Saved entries
· · ·
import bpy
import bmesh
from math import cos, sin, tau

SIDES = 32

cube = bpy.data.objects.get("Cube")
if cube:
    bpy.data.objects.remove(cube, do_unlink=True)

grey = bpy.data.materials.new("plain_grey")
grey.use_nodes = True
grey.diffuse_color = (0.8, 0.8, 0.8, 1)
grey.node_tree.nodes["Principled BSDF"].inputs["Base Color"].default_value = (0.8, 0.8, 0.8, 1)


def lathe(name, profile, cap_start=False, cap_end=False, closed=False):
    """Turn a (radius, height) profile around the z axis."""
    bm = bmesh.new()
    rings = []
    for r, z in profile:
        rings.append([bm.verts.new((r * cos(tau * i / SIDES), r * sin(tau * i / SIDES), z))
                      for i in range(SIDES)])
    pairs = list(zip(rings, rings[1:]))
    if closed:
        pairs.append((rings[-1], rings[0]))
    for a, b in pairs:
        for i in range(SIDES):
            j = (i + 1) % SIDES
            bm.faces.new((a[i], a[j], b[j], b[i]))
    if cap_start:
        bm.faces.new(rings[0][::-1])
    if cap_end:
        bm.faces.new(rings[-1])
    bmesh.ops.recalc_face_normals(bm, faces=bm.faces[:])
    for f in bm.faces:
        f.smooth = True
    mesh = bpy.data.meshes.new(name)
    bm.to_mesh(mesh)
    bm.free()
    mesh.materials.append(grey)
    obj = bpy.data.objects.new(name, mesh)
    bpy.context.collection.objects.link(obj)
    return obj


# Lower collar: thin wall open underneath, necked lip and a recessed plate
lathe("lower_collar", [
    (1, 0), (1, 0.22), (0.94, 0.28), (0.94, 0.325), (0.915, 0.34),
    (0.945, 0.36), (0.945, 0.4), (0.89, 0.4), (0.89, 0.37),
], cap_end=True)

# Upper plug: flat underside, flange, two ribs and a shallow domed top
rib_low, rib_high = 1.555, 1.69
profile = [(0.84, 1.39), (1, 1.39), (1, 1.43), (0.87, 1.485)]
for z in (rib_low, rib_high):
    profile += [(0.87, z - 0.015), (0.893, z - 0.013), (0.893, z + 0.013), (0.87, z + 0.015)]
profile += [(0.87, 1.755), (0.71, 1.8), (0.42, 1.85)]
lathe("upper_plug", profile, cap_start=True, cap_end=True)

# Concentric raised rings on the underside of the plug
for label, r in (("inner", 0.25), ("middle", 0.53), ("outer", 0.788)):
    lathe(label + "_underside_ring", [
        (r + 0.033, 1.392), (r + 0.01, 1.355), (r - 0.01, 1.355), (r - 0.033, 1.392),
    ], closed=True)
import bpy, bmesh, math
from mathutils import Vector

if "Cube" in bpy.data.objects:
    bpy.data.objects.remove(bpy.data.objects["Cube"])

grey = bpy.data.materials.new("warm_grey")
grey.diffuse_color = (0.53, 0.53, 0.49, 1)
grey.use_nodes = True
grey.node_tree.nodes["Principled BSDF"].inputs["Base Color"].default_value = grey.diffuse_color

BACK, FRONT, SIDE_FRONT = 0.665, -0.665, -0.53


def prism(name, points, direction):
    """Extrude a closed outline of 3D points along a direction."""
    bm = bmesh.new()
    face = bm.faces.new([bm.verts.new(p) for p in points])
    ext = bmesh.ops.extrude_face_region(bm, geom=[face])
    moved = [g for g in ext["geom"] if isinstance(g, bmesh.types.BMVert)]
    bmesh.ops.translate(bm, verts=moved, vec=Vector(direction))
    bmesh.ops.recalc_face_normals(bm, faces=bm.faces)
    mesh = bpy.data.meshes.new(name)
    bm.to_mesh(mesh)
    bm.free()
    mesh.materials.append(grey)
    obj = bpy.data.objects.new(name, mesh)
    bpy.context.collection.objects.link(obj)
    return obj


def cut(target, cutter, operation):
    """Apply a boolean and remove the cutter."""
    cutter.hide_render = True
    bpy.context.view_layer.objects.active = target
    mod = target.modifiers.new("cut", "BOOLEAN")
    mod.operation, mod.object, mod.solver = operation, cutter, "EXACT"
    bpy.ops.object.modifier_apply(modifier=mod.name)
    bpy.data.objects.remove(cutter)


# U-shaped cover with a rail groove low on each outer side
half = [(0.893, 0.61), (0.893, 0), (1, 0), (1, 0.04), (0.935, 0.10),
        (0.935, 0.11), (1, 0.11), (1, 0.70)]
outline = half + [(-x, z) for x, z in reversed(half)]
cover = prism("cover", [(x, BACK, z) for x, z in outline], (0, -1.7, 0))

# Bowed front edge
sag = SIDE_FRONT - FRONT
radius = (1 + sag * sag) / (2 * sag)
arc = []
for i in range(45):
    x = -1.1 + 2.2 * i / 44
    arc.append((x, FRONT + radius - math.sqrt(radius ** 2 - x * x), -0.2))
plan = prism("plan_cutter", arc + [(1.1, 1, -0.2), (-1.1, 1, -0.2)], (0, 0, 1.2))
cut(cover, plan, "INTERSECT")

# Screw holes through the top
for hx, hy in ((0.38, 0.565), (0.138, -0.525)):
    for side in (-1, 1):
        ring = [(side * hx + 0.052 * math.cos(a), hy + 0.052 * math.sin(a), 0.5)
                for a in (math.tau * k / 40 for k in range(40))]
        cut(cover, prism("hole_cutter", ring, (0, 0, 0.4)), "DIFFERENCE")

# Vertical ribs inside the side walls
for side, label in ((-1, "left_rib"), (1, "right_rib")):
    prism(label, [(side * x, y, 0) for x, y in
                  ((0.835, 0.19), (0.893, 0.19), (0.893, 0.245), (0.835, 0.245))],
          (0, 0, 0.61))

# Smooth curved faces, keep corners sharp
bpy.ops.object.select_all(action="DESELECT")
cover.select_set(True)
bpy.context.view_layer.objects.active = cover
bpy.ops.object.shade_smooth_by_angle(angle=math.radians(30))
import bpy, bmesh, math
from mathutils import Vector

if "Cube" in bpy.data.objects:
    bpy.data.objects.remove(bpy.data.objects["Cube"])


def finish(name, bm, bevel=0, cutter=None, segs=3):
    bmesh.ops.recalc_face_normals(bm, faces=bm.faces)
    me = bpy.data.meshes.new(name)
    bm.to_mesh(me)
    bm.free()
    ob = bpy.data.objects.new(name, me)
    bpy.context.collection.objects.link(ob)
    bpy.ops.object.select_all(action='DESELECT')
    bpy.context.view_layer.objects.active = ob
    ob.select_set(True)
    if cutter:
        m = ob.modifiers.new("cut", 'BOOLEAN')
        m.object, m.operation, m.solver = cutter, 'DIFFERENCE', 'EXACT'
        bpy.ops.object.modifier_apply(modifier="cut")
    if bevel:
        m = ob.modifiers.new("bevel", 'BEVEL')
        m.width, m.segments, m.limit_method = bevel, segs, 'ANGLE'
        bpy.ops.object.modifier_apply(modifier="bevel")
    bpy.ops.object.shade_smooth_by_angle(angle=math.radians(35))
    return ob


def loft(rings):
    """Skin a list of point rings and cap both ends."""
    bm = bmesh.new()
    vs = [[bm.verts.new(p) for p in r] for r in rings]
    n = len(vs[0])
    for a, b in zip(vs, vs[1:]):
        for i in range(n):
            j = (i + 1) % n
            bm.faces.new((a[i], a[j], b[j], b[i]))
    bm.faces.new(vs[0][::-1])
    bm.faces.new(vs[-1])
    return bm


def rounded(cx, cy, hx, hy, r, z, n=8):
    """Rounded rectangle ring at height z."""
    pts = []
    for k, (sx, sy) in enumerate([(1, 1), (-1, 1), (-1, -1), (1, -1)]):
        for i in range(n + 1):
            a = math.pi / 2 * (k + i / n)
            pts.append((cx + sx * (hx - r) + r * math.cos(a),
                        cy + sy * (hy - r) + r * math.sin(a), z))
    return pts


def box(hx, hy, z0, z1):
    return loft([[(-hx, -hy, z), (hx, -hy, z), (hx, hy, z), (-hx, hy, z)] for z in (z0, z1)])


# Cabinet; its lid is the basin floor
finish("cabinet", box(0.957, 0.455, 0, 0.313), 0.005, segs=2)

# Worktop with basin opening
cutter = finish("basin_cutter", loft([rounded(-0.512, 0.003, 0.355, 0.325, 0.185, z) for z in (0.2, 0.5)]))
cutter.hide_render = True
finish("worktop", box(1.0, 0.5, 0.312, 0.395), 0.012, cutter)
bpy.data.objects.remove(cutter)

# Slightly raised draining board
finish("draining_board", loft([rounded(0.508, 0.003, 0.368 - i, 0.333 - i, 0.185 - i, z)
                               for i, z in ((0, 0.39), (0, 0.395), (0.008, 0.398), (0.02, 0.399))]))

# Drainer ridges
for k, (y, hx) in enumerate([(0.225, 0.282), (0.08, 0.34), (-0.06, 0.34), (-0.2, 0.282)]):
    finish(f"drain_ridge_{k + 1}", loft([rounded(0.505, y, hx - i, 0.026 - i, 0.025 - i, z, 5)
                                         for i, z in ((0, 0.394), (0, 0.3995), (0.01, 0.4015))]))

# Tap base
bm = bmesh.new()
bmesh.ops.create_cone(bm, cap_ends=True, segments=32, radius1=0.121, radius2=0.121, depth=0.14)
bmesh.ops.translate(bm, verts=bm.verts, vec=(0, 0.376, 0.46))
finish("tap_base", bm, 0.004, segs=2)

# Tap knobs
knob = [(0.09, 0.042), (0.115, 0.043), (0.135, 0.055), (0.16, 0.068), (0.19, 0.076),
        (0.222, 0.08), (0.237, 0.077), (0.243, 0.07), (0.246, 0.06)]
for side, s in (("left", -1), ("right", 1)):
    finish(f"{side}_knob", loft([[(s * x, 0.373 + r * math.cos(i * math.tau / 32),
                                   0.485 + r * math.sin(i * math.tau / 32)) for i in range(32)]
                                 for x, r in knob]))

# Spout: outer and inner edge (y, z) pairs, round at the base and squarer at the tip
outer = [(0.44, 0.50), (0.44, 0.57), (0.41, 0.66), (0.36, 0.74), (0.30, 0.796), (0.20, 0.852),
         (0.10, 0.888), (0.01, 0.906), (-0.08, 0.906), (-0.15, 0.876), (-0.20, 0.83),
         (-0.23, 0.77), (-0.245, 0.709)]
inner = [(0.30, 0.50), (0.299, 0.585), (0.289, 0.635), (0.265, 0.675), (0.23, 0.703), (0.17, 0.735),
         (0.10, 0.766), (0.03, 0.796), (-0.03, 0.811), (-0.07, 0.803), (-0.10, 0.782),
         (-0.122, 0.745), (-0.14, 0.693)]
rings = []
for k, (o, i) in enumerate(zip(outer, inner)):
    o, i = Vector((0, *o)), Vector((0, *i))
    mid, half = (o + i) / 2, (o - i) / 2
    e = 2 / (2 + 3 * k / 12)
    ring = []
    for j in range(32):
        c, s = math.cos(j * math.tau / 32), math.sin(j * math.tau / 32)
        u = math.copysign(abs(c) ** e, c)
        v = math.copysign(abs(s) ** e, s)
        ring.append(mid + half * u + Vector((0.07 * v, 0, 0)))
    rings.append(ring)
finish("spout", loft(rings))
· · ·
◆ Exercise aim: Write out every line of the data that holds the word "finish".

◆ Answer for the task:
def finish(name, bm, bevel=0, cutter=None, segs=3):
finish("cabinet", box(0.957, 0.455, 0, 0.313), 0.005, segs=2)
cutter = finish("basin_cutter", loft([rounded(-0.512, 0.003, 0.355, 0.325, 0.185, z) for z in (0.2, 0.5)]))
finish("worktop", box(1.0, 0.5, 0.312, 0.395), 0.012, cutter)
finish("draining_board", loft([rounded(0.508, 0.003, 0.368 - i, 0.333 - i, 0.185 - i, z)
    finish(f"drain_ridge_{k + 1}", loft([rounded(0.505, y, hx - i, 0.026 - i, 0.025 - i, z, 5)
finish("tap_base", bm, 0.004, segs=2)
    finish(f"{side}_knob", loft([[(s * x, 0.373 + r * math.cos(i * math.tau / 32),
finish("spout", loft(rings))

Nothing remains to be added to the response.